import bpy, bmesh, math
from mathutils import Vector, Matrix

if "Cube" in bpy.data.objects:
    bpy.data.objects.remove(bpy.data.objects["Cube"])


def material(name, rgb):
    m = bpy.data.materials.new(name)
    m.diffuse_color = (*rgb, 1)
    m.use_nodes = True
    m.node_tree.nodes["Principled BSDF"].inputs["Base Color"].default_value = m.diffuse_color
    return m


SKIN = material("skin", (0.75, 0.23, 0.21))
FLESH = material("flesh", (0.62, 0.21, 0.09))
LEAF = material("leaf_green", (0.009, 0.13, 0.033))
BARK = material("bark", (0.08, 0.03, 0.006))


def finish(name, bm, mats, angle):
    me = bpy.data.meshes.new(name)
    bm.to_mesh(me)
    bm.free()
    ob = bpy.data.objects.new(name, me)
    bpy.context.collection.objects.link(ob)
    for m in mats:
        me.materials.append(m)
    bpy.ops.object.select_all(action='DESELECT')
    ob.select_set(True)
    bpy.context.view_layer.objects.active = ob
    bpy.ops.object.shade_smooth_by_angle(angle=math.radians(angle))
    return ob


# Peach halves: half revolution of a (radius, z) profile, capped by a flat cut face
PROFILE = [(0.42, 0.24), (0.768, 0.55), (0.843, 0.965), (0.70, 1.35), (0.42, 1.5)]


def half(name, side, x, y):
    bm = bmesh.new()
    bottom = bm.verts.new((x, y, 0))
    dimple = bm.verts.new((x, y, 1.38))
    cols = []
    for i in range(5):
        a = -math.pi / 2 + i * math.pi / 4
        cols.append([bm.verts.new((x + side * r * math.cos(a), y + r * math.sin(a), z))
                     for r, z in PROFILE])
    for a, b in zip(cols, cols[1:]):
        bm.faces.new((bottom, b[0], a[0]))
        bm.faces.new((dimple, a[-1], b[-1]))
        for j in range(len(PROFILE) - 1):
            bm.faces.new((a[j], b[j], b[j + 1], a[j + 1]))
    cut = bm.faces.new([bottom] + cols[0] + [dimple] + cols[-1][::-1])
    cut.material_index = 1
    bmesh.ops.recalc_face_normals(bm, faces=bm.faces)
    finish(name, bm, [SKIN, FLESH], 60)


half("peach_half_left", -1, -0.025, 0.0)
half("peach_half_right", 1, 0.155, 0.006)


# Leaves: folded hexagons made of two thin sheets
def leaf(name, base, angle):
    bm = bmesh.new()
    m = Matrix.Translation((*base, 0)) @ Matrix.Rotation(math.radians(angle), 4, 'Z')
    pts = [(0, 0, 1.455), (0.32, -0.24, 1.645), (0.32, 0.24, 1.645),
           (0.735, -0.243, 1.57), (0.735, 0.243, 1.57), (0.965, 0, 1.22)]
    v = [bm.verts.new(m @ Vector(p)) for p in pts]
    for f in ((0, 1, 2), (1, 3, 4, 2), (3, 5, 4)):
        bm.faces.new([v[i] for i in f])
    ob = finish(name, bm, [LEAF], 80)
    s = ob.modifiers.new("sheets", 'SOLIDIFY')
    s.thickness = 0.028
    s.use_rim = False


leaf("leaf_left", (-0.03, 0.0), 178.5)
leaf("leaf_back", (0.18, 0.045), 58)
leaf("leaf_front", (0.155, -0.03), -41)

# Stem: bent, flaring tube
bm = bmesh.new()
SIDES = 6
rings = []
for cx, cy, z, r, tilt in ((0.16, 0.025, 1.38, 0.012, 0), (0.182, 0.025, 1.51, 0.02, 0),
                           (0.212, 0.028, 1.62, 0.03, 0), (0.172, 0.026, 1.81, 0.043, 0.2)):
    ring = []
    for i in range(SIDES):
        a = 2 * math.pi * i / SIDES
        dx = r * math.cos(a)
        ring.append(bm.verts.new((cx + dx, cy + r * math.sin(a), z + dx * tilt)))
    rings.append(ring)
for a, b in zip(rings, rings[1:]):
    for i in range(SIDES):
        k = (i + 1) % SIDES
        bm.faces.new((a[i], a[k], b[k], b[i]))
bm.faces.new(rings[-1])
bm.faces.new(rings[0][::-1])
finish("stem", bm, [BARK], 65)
===
* Problem to work on:
Every line of the listing that includes the word "dimple" forms the answer.

* Task answer:
    dimple = bm.verts.new((x, y, 1.38))
        bm.faces.new((dimple, a[-1], b[-1]))
    cut = bm.faces.new([bottom] + cols[0] + [dimple] + cols[-1][::-1])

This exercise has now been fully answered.